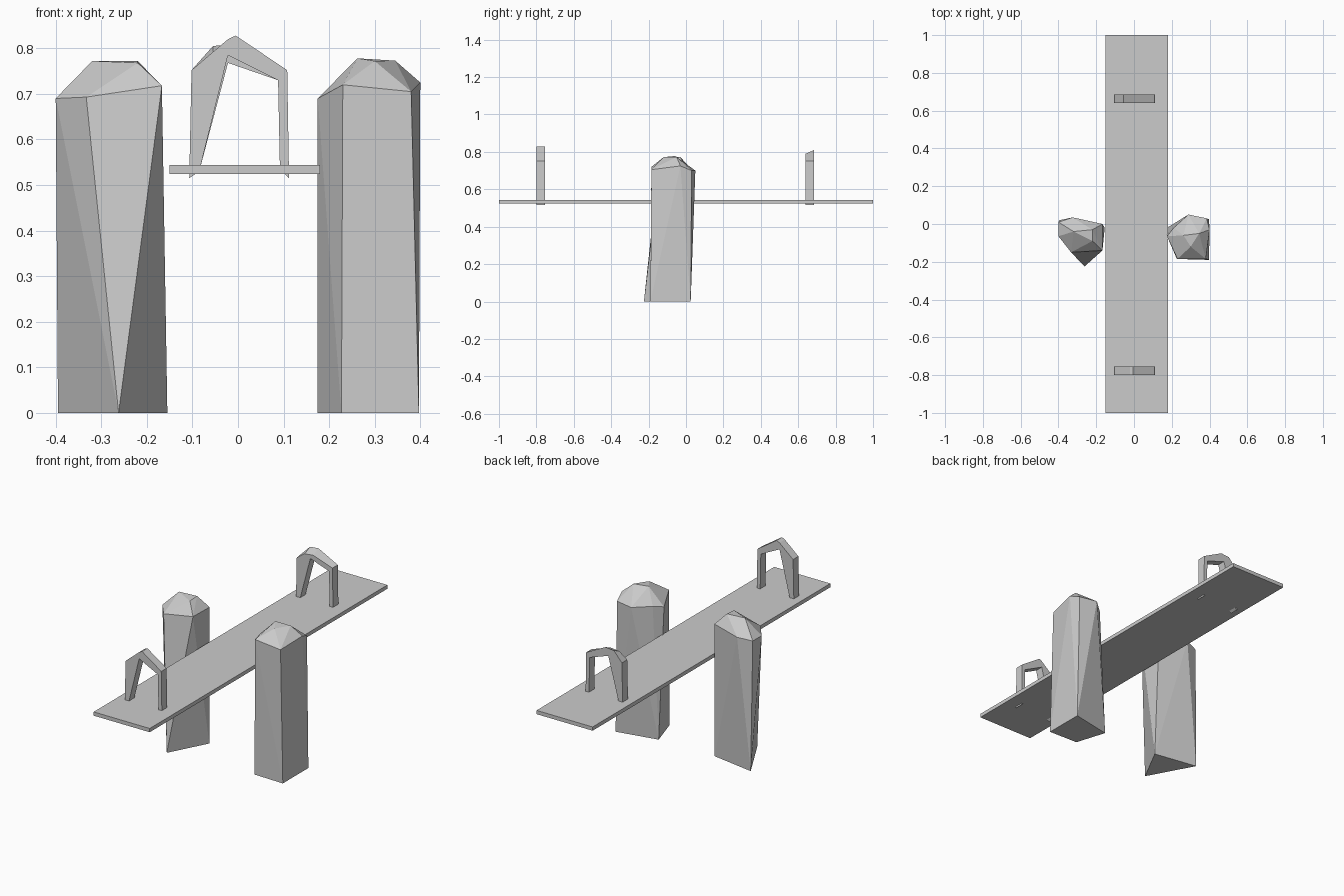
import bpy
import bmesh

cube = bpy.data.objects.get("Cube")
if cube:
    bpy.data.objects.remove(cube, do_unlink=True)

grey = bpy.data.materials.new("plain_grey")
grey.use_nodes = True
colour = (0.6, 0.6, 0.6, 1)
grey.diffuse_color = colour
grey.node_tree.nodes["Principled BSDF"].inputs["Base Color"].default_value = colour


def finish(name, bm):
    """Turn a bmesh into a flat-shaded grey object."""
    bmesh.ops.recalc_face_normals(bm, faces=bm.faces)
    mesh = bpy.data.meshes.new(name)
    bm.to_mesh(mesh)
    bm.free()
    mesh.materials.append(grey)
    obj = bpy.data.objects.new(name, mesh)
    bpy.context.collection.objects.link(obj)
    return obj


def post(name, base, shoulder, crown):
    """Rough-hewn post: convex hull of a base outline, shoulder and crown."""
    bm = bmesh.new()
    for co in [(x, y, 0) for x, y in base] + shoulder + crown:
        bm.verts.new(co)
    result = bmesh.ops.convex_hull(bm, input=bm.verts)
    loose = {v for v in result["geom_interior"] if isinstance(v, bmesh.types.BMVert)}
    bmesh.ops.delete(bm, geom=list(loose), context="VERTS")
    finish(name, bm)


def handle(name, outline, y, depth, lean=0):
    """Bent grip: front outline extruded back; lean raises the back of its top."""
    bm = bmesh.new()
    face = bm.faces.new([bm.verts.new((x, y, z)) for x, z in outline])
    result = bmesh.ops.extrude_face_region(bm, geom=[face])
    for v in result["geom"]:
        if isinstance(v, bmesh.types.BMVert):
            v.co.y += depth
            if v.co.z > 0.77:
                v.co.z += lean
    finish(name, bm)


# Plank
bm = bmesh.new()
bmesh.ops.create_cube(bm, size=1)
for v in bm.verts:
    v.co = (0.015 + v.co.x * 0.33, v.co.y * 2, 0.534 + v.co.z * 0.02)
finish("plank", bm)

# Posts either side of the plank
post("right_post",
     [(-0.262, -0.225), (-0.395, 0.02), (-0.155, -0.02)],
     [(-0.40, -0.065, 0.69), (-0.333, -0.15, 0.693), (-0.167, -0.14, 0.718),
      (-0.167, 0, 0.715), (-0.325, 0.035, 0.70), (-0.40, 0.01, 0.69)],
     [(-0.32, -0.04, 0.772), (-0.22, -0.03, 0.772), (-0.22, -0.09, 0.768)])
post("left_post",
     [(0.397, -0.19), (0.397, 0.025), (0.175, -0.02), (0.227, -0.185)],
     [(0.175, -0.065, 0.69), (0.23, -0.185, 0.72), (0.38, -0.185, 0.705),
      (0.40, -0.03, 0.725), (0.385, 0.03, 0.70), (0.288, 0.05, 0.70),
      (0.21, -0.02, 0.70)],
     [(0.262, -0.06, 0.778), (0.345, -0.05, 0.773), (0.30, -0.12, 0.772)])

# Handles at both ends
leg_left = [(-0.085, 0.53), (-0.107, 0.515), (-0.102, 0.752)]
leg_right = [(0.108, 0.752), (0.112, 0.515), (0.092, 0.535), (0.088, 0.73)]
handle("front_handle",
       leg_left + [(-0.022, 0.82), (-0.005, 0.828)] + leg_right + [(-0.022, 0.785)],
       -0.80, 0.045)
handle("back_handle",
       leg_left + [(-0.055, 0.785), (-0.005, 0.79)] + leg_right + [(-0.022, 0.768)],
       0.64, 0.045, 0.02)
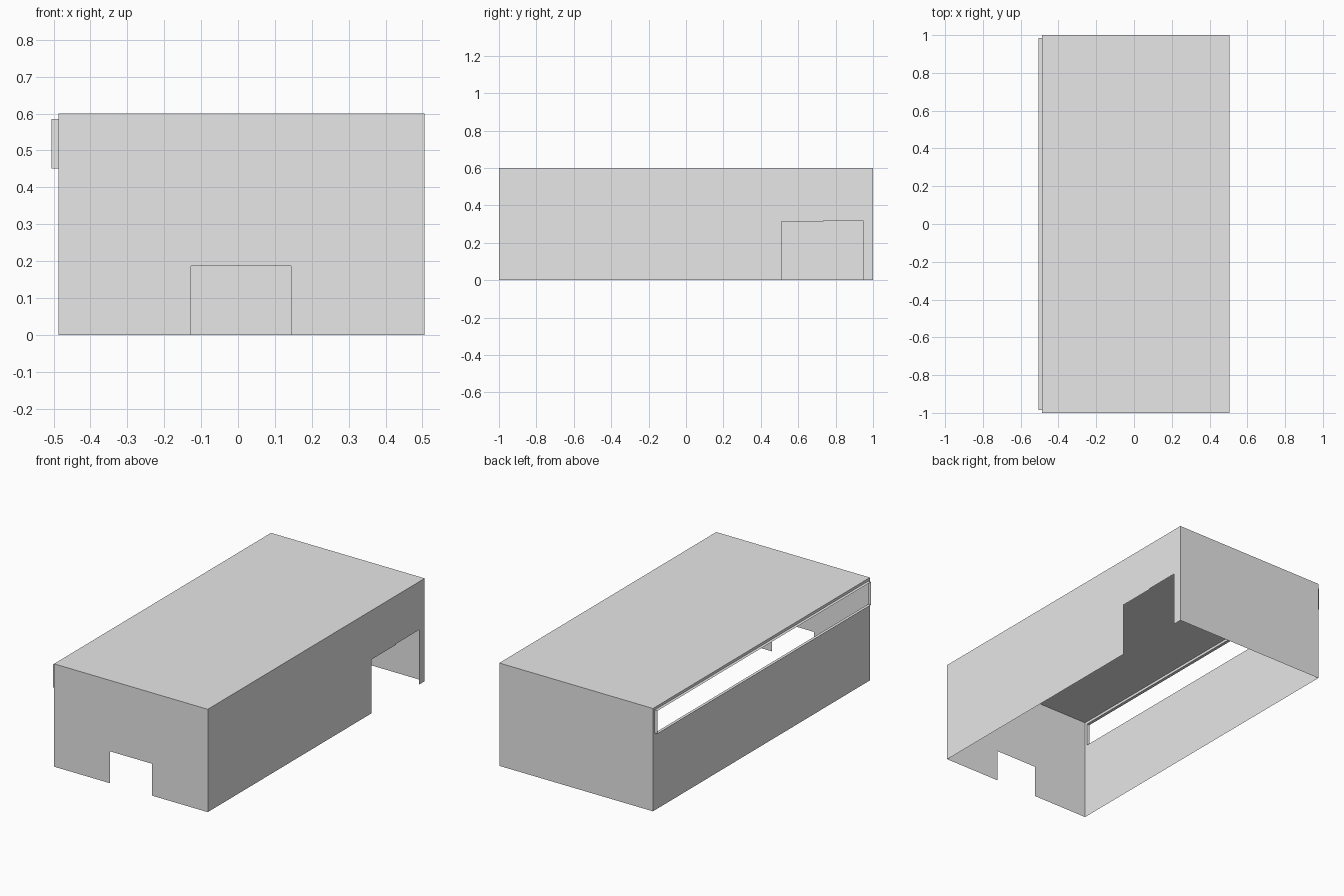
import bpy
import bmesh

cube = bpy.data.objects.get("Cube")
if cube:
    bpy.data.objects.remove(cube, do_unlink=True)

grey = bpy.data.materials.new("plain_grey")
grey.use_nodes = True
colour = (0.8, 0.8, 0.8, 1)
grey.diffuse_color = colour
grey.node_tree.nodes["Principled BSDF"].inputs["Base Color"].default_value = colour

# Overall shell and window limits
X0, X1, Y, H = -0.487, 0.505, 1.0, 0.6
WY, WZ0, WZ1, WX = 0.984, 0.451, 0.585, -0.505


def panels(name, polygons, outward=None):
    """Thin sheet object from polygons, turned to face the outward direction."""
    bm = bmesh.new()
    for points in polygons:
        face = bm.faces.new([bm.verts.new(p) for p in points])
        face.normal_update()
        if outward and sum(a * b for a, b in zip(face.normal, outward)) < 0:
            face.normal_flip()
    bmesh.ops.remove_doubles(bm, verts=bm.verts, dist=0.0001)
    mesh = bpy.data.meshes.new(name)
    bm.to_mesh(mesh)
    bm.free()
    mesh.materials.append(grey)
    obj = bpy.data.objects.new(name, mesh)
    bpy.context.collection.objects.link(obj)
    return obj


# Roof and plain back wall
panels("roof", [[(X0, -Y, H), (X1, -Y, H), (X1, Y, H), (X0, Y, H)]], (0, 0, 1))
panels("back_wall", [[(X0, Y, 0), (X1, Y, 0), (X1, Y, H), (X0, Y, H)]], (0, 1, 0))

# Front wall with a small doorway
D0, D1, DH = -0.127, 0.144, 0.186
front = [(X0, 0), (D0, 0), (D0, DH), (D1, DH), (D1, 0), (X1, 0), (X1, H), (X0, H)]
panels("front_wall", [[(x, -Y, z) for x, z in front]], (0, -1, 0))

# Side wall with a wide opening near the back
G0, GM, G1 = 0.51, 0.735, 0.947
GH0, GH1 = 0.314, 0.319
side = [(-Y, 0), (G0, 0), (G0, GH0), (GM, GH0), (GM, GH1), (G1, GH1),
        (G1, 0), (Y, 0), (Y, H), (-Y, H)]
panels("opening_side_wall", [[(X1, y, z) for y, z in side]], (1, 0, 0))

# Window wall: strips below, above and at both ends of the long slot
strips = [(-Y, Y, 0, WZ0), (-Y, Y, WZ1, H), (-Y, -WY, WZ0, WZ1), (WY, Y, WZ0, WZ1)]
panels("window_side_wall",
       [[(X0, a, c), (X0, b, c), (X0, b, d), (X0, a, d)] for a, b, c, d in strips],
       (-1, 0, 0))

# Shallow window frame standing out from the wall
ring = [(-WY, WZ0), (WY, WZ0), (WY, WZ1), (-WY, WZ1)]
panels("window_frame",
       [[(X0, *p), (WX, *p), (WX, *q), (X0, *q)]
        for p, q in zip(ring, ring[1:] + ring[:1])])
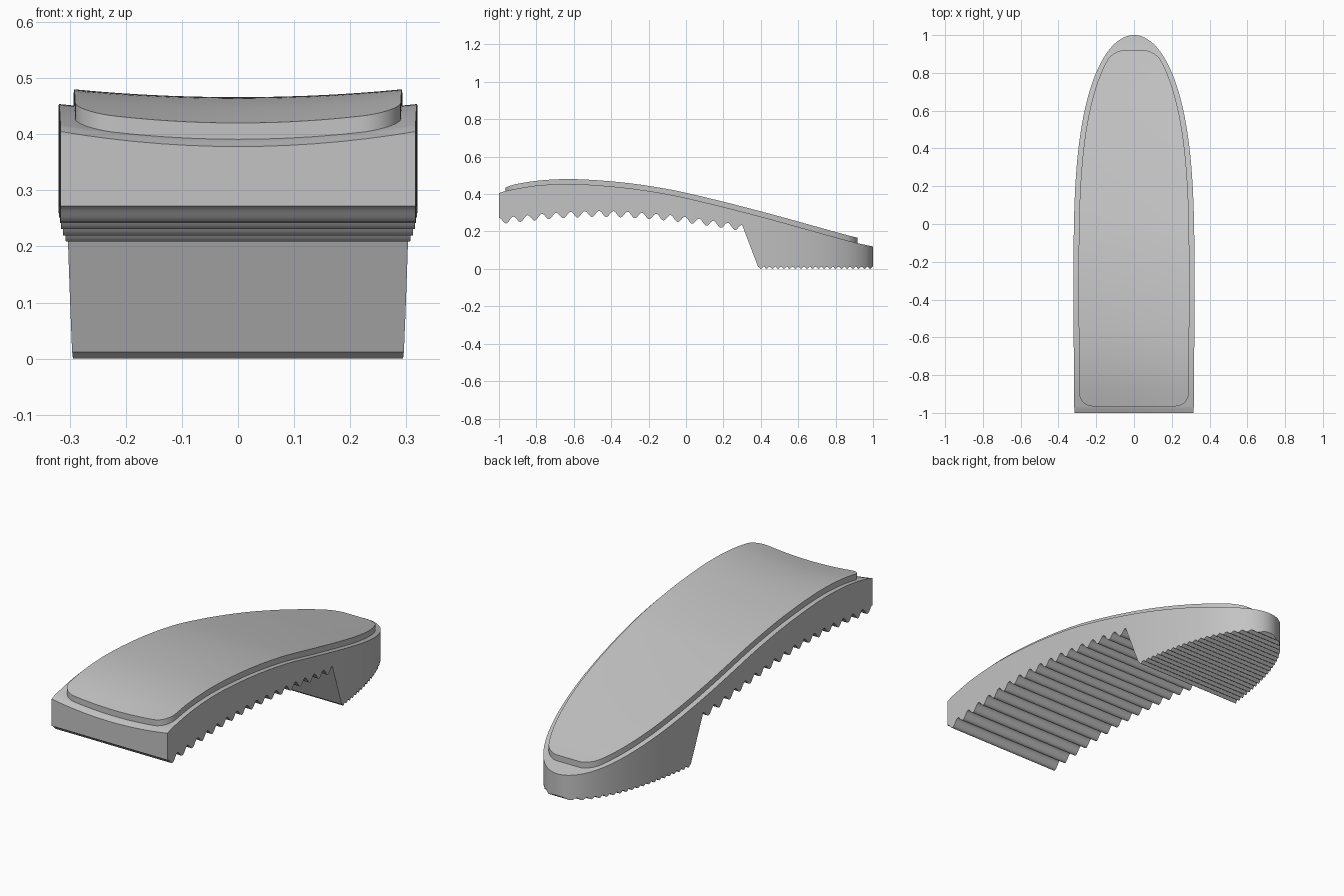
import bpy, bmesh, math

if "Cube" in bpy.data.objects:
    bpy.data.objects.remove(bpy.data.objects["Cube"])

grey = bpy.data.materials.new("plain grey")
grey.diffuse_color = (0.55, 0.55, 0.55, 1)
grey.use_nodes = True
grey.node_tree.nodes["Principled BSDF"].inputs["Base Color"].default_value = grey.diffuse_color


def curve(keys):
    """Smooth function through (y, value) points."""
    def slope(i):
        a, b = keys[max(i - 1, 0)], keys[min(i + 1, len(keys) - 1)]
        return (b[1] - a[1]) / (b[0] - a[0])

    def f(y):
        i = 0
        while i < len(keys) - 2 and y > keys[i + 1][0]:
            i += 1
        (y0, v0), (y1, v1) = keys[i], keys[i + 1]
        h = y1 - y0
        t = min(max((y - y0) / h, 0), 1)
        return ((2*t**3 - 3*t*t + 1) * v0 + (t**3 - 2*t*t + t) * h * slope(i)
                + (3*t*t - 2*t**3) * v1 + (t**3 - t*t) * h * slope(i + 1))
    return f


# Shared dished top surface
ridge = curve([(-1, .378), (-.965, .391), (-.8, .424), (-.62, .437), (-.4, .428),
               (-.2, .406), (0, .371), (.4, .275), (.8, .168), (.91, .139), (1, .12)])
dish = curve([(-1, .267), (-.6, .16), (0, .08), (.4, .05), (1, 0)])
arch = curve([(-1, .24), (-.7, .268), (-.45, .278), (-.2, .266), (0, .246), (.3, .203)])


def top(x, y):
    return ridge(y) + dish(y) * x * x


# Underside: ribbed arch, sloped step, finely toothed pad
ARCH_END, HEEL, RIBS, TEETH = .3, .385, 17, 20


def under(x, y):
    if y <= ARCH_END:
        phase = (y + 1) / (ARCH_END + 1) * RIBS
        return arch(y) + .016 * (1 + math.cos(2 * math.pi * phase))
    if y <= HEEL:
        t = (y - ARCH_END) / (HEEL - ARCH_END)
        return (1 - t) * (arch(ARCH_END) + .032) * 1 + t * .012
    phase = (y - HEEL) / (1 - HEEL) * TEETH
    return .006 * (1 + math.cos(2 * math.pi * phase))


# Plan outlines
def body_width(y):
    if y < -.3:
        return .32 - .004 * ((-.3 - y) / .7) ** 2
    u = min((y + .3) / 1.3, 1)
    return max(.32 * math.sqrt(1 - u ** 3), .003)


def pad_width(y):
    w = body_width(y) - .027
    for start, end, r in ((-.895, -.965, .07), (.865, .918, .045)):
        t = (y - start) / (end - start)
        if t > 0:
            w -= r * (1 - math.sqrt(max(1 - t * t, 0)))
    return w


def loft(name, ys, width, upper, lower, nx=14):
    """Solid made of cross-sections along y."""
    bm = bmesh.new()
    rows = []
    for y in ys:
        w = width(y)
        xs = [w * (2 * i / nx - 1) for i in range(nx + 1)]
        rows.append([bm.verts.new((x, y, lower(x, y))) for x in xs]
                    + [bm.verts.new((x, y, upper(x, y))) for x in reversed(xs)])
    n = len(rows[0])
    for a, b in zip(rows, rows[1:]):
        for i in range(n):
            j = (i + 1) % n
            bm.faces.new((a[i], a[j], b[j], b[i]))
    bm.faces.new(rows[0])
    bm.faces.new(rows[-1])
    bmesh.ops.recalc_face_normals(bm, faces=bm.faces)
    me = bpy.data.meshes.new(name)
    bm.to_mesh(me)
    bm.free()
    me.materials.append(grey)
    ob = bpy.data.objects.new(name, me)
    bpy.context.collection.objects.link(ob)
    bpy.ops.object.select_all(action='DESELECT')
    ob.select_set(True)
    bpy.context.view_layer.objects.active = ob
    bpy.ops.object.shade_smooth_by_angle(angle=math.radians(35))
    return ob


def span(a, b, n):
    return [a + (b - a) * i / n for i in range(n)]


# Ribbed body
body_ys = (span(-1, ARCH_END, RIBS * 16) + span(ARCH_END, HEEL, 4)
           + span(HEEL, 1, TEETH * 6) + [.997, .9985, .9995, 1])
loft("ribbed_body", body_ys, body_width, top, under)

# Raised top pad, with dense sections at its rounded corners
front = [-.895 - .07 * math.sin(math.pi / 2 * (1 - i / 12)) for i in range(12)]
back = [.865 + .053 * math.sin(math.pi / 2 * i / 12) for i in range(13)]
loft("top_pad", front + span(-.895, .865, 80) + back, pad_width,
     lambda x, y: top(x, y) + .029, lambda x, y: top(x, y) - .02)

* _Brief_
Search the entries for the string "rows" and return each line where it turns up.

* _Task answer_
    rows = []
        rows.append([bm.verts.new((x, y, lower(x, y))) for x in xs]
    n = len(rows[0])
    for a, b in zip(rows, rows[1:]):
    bm.faces.new(rows[0])
    bm.faces.new(rows[-1])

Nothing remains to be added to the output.